LAS obtained medical advice from the leading expert in the country and discussed what reasonable adjustments might be made, with her and her trade union representative, to allow her to safely continue in employment. The employment tribunal noted that LAS could not have gone to more trouble. However, given the very serious nature of Mrs Dyer's reactions, it concluded that no reasonable adjustment could be made. Mrs Dyer was dismissed on capability grounds in June 2011.
After an unsuccessful internal appeal Mrs Dyer brought claims in the employment tribunal for unfair dismissal and disability discrimination, in particular a failure to make reasonable adjustments. The arrangement which she identified as putting her at a disadvantage in the workplace was the practice of allowing people to spray cosmetic products in communal working areas. She argued that the employer should have made a reasonable adjustment of excluding perfumes and aerosols from the workplace.
An employment tribunal concluded that the adjustment sought was not practicable, noting that it might have been possible for a small employer with small or restricted premises. It had regard to the fact that it could be fatal if someone failed, inadvertently, to observe the policy. As such the adjustment sought was not reasonable, and this was a rare case where no reasonable adjustments could be made to overcome the disadvantage suffered. With regard to the unfair dismissal claim, the employment tribunal could not fault the employer's approach and found that it made the only decision a reasonable employer could in the circumstances.
Mrs Dyer appealed on various grounds. A key ground of appeal was that LAS had adopted too absolutist an approach to its health and safety obligations, regarding itself as bound to guarantee Mrs Dyer's health and safety. The EAT rejected her appeal stating that an absolutist approach had not been adopted and reiterating that the reasonableness of the adjustment sought must be viewed objectively, and not with a view to satisfying the employee's wish to remain in employment despite the risks.
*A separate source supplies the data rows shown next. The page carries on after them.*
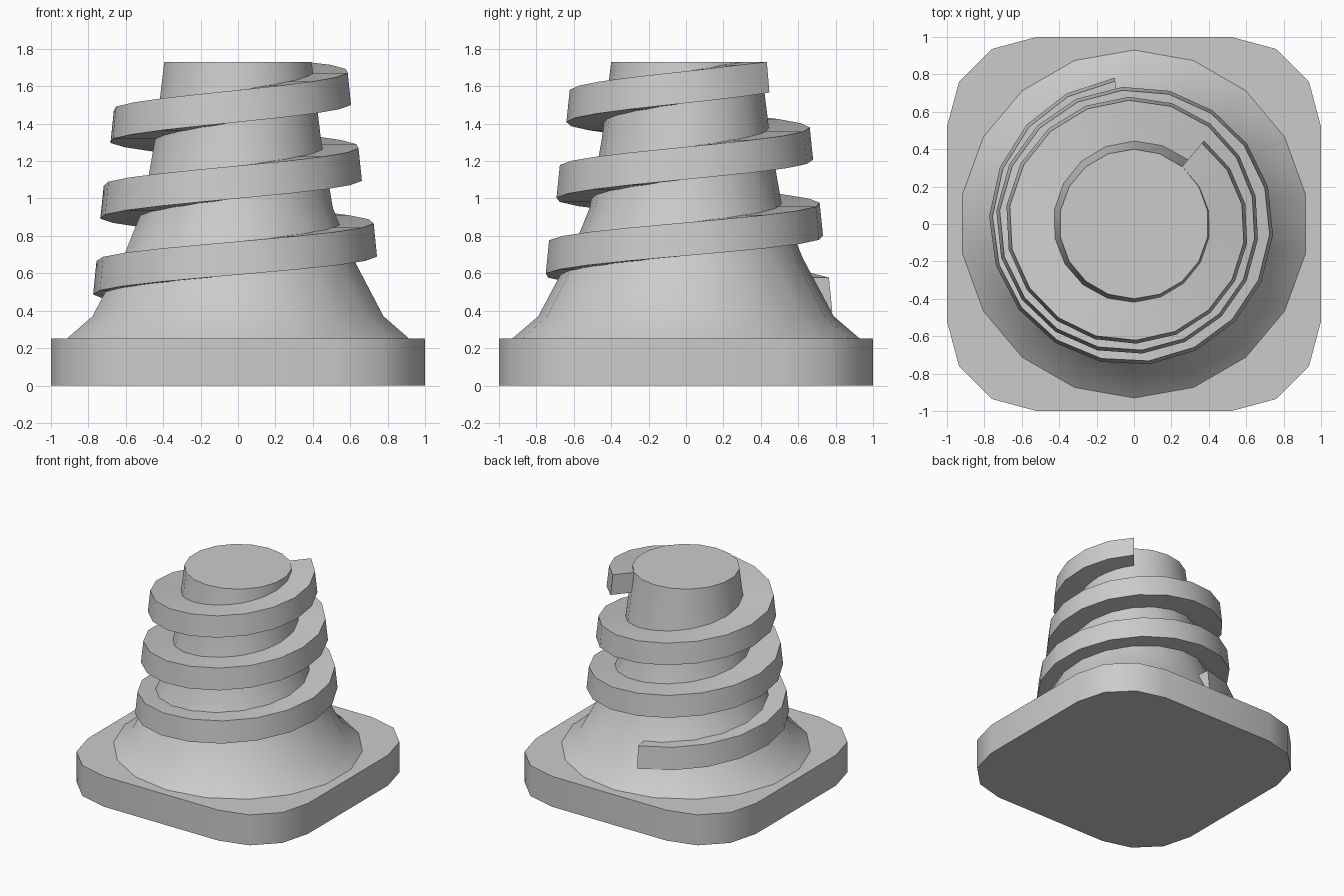
import bpy, math
from math import sin, cos, radians

if "Cube" in bpy.data.objects:
    bpy.data.objects.remove(bpy.data.objects["Cube"])


def add_mesh(name, verts, faces, smooth=30):
    me = bpy.data.meshes.new(name)
    me.from_pydata(verts, [], faces)
    me.validate()
    ob = bpy.data.objects.new(name, me)
    bpy.context.collection.objects.link(ob)
    bpy.ops.object.select_all(action='DESELECT')
    ob.select_set(True)
    bpy.context.view_layer.objects.active = ob
    bpy.ops.object.shade_smooth_by_angle(angle=radians(smooth))
    return ob


def loft(name, rings):
    """Skin a list of equal-length closed rings and cap both ends."""
    n = len(rings[0])
    verts = [v for ring in rings for v in ring]
    faces = [(k * n + i, k * n + (i + 1) % n, (k + 1) * n + (i + 1) % n, (k + 1) * n + i)
             for k in range(len(rings) - 1) for i in range(n)]
    faces.append(tuple(reversed(range(n))))
    faces.append(tuple(range(len(verts) - n, len(verts))))
    return add_mesh(name, verts, faces)


# Base plate: square with rounded corners, three segments each
outline = []
for q in range(4):
    cx, cy = [(1, 1), (-1, 1), (-1, -1), (1, -1)][q]
    for s in range(4):
        a = radians(90 * q + 30 * s)
        outline.append((cx * 0.52 + 0.48 * cos(a), cy * 0.52 + 0.48 * sin(a)))
loft("base_plate", [[(x, y, z) for x, y in outline] for z in (0, 0.25)])

# Flared neck: 18-sided turned profile (radius, height)
profile = [(0.93, 0.25), (0.79, 0.37), (0.625, 0.68), (0.515, 0.95),
           (0.45, 1.32), (0.40, 1.73)]
loft("flared_neck", [[(r * cos(radians(90 + 20 * i)), r * sin(radians(90 + 20 * i)), z)
                      for i in range(18)] for r, z in profile])

# Screw thread: tapered rectangular section swept up a helix.
# Outer radius at every quarter turn from 90 degrees on.
radii = [0.79, 0.775, 0.755, 0.745, 0.735, 0.74, 0.695, 0.665,
         0.68, 0.69, 0.64, 0.61, 0.56]
start, end, steps = 97.5, 1130, 52
rings = []
for k in range(steps + 1):
    deg = start + (end - start) * k / steps
    q = (deg - 90) / 90
    i = min(int(q), len(radii) - 2)
    r = radii[i] + (radii[i + 1] - radii[i]) * (q - i)
    z = 0.49 + (deg - 180) * 0.204 / 180
    h = 0.18 - 0.01 * k / steps
    a = radians(deg)
    section = [(r - 0.28, z), (r - 0.28, z + h), (r - 0.018, z + h), (r, z)]
    rings.append([(p * cos(a), p * sin(a), min(w, 1.73)) for p, w in section])
thread = loft("screw_thread", rings)

# Make every shell face outwards
for ob in bpy.data.objects:
    bpy.context.view_layer.objects.active = ob
    bpy.ops.object.mode_set(mode='EDIT')
    bpy.ops.mesh.select_all(action='SELECT')
    bpy.ops.mesh.normals_make_consistent(inside=False)
    bpy.ops.object.mode_set(mode='OBJECT')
This case is very fact specific. It is not a green light for employers to dismiss disabled employees on the basis that no reasonable adjustments can be made. Indeed, the EAT noted, that adopting a policy of banning certain substances may be reasonable and practicable in some workplaces, but not in one of this size and nature. Furthermore here LAS had done all they could to understand the medical condition, and take steps to prevent Mrs Dyer suffering disadvantage as a result of it, before coming to the conclusion that no adjustment could be made. Doing this work paid dividends when defending the tribunal claims.